Paul Guilfoyle has devoted much of the time since deciding to become a full-time artist to painting the locations of childhood holidays spent in Connemara and west Mayo. The artist recalls, “We went to Lecanvey in Mayo on holiday and we’d spend four or five weeks there. It was there I really began to appreciate the landscape, and see the difference that sunlight made on a landscape that is essentially dark, so you get these moving spotlights of light passing across the land. This is very dramatic and I remember as a kid it made an impression on me…”

If his artistic sensibility began to stir in childhood, it was not until he was in his twenties that he actually started to paint. Before picking up a brush Guilfoyle worked as a financial controller for an American company in Co.Laois, where he still lives, but it wasn’t long before art replaced accountancy.
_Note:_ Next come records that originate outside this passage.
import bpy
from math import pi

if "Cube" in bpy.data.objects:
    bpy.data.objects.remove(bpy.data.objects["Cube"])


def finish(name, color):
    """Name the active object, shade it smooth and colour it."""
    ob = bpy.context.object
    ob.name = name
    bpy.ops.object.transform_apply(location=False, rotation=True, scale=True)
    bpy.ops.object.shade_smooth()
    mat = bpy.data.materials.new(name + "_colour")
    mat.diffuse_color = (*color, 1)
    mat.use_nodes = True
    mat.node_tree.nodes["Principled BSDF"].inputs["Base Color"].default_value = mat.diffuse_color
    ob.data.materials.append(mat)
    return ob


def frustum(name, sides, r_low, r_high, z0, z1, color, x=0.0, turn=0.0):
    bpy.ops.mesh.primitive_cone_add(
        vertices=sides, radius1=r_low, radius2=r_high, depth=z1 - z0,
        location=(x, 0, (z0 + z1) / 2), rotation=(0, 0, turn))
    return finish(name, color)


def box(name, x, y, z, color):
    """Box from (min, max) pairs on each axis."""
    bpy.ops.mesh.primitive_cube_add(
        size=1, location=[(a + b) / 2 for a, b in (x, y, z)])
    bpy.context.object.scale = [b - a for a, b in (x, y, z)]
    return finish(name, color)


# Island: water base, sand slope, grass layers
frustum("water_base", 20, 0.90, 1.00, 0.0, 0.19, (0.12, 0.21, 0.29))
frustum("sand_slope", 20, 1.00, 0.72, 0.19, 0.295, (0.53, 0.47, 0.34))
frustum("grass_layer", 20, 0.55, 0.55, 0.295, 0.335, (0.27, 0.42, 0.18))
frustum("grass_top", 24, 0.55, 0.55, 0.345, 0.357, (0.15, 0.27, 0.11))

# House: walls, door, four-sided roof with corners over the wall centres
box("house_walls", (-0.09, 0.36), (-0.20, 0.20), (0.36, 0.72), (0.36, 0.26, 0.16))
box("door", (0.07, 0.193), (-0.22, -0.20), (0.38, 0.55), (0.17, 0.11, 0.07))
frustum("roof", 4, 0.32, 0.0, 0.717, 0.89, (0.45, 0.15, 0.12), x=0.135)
His evocative canvasses are closely observed and recorded with a searching eye. They are refreshingly unsentimental, never sombre and expressed with clarity and vigour. His firm and clean handling of paint capture magic moments and he has a real feeling for the dramatic effects of light on nature. His studies of trees in sunlight have an almost impressionist liveliness in their broken lights.


“The focus in all my paintings is light. I have no interest in painting grey landscapes, there has to be some lifting of the colours in it. What I was experimenting with were different techniques of putting the paint down, using both rougher and softer techniques. It always brought me back to the landscape itself. I can’t escape from that.”
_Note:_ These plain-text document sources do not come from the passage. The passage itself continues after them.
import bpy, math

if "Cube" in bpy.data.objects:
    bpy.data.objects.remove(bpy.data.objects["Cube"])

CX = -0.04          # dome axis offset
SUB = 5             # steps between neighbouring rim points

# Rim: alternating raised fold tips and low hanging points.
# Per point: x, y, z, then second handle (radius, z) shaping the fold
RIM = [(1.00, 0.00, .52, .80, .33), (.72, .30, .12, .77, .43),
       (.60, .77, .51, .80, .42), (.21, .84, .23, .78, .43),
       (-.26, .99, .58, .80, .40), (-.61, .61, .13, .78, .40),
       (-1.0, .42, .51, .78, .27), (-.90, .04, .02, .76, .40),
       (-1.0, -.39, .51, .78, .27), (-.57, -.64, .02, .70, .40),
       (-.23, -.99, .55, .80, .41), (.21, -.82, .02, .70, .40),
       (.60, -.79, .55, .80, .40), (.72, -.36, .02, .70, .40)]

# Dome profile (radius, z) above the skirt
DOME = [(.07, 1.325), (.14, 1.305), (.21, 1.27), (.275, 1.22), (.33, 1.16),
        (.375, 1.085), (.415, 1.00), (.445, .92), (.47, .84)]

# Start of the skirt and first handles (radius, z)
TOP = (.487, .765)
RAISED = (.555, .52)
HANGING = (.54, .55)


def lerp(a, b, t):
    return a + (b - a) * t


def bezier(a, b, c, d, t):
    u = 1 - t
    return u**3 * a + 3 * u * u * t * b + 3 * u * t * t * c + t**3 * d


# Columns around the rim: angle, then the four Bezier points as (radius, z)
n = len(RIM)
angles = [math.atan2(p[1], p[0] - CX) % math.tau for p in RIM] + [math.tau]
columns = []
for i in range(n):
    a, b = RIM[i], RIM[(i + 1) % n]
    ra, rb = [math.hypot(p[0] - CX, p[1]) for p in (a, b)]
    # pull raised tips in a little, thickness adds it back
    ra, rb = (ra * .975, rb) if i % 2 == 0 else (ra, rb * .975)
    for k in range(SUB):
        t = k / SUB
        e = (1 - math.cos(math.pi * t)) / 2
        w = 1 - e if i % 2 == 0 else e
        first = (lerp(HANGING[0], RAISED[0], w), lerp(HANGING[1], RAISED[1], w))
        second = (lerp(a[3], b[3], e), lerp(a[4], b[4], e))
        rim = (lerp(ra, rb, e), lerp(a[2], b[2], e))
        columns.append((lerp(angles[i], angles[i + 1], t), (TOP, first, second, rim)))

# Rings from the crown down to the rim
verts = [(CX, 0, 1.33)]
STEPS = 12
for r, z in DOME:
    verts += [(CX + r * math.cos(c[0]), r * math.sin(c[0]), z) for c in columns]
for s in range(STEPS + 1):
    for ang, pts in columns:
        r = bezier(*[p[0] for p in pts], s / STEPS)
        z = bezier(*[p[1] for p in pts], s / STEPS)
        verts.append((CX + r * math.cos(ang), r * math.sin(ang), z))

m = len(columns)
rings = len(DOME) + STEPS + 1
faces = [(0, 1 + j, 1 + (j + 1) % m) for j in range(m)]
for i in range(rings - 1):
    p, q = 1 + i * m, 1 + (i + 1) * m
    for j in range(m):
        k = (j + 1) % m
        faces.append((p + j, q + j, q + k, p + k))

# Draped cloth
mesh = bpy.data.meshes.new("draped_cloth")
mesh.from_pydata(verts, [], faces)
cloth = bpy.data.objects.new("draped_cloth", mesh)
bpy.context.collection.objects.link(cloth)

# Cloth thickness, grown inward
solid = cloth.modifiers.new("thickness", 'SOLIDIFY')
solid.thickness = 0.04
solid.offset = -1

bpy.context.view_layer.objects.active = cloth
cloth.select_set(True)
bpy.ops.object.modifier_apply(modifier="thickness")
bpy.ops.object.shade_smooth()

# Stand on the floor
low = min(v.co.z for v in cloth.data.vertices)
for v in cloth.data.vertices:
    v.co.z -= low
In spite of some geographical variation, the artist has been drawn to depiction of the counties of the western seaboard, and he has managed to preserve individuality and a highly identifiable style.

Guilfoyle is a master of the bold and confident brushstroke.
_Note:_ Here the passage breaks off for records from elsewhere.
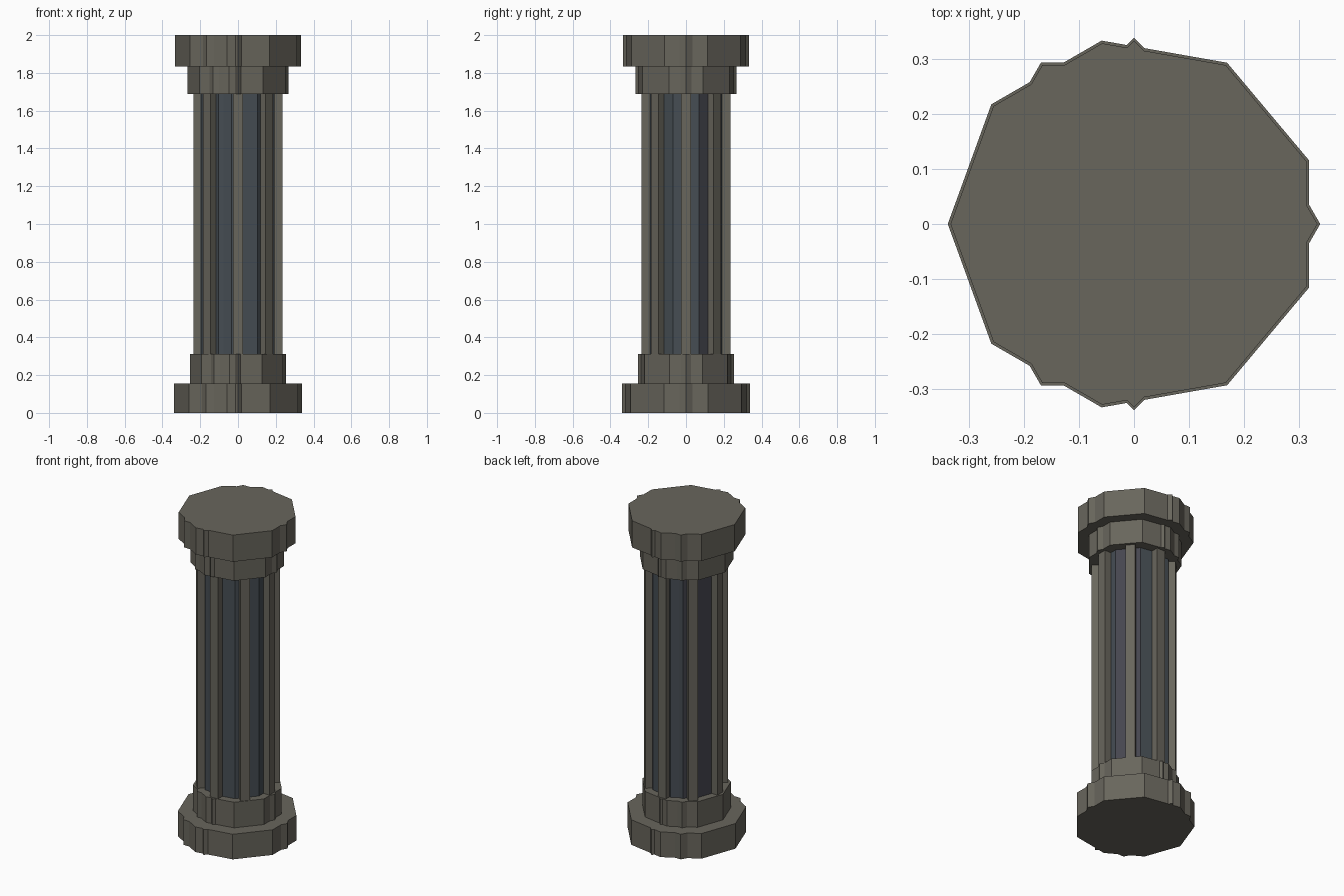
import bpy, bmesh, math
from math import radians, cos, sin, pi
from mathutils import Matrix, Vector

cube = bpy.data.objects.get("Cube")
if cube:
    bpy.data.objects.remove(cube, do_unlink=True)


def material(name, rgb):
    m = bpy.data.materials.new(name)
    m.use_nodes = True
    m.diffuse_color = (*rgb, 1)
    m.node_tree.nodes["Principled BSDF"].inputs["Base Color"].default_value = (*rgb, 1)
    return m


stone = material("warm grey stone", (0.14, 0.132, 0.108))
slate = material("blue grey slate", (0.061, 0.075, 0.088))
violet = material("violet grey slate", (0.06, 0.061, 0.078))


def outline(radius):
    """Outer contour of a nonagon, a hexagon and a square laid over each other."""
    polygons, lines, points = [], [], []
    for sides in (9, 6, 4):
        apothem = radius * cos(pi / sides)
        edges = []
        for i in range(sides):
            corner = pi + 2 * pi * i / sides
            normal = corner + pi / sides
            points.append(Vector((radius * cos(corner), radius * sin(corner))))
            edges.append((Vector((cos(normal), sin(normal))), apothem))
        polygons.append(edges)
        lines += edges
    # Crossings between the edge lines
    for i, (n, a) in enumerate(lines):
        for m, b in lines[:i]:
            det = n.x * m.y - n.y * m.x
            if abs(det) > 1e-4:
                points.append(Vector(((a * m.y - b * n.y) / det, (b * n.x - a * m.x) / det)))
    # Keep only the points lying on the outer contour
    kept = []
    for p in points:
        gauge = min(max(n.dot(p) / a for n, a in edges) for edges in polygons)
        if abs(gauge - 1) < 1e-5 and all((p - q).length > 1e-4 for q in kept):
            kept.append(p)
    return sorted(kept, key=lambda p: math.atan2(p.y, p.x))


def finish(name, bm, mats):
    mesh = bpy.data.meshes.new(name)
    bmesh.ops.recalc_face_normals(bm, faces=bm.faces)
    bm.to_mesh(mesh)
    bm.free()
    for m in mats:
        mesh.materials.append(m)
    obj = bpy.data.objects.new(name, mesh)
    bpy.context.collection.objects.link(obj)
    return obj


def drum(name, radius, bottom, top, mats):
    bm = bmesh.new()
    face = bm.faces.new([bm.verts.new((p.x, p.y, bottom)) for p in outline(radius)])
    side = bmesh.ops.extrude_face_region(bm, geom=[face], use_keep_orig=True)
    raised = [v for v in side["geom"] if isinstance(v, bmesh.types.BMVert)]
    bmesh.ops.translate(bm, verts=raised, vec=(0, 0, top - bottom))
    bmesh.ops.dissolve_limit(bm, angle_limit=radians(0.5), verts=bm.verts, edges=bm.edges)
    return finish(name, bm, mats)


# Stepped base and capital
drum("base_plate", 0.338, 0, 0.155, [stone])
drum("base_collar", 0.253, 0.155, 0.313, [stone])
drum("capital_collar", 0.267, 1.687, 1.835, [stone])
drum("capital_plate", 0.333, 1.835, 2, [stone])

# Dark shaft core, with two flute sectors in the violet tone
core = drum("shaft_core", 0.205, 0.3, 1.7, [slate, violet])
for f in core.data.polygons:
    angle = math.degrees(math.atan2(f.normal.y, f.normal.x))
    if abs(f.normal.z) < 0.5 and (0 < angle < 50 or 140 < angle < 180):
        f.material_index = 1

# Eight upright ribs around the shaft
bm = bmesh.new()
for i in range(8):
    place = (Matrix.Rotation(i * pi / 4, 4, "Z") @ Matrix.Translation((0.2, 0, 1))
             @ Matrix.Diagonal((0.07, 0.055, 1.4, 1)))
    bmesh.ops.create_cube(bm, size=1, matrix=place)
finish("shaft_ribs", bm, [stone])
The necessity of lockdown this year meant a return to the artist’s reliance on his memory of often visited locales, favourite haunts since the times of his childhood rather than a plein air approach. But luckily travel, hill walking and painting could resume in earnest in time to complete this collection. If anything, and perhaps it is an imposed perception, there is a heightened reverence for the landscape here. Untouched by human hand save for the odd cottage or track, here the landscape, nature itself is dominant.

The title of the show, After the Rain, along with the evocative Gaillimh 2020 image are a poignant touch in a heartfelt return, for the artist, and for the gallery.

Guilfoyle has exhibited widely throughout Ireland and is represented in many important collections.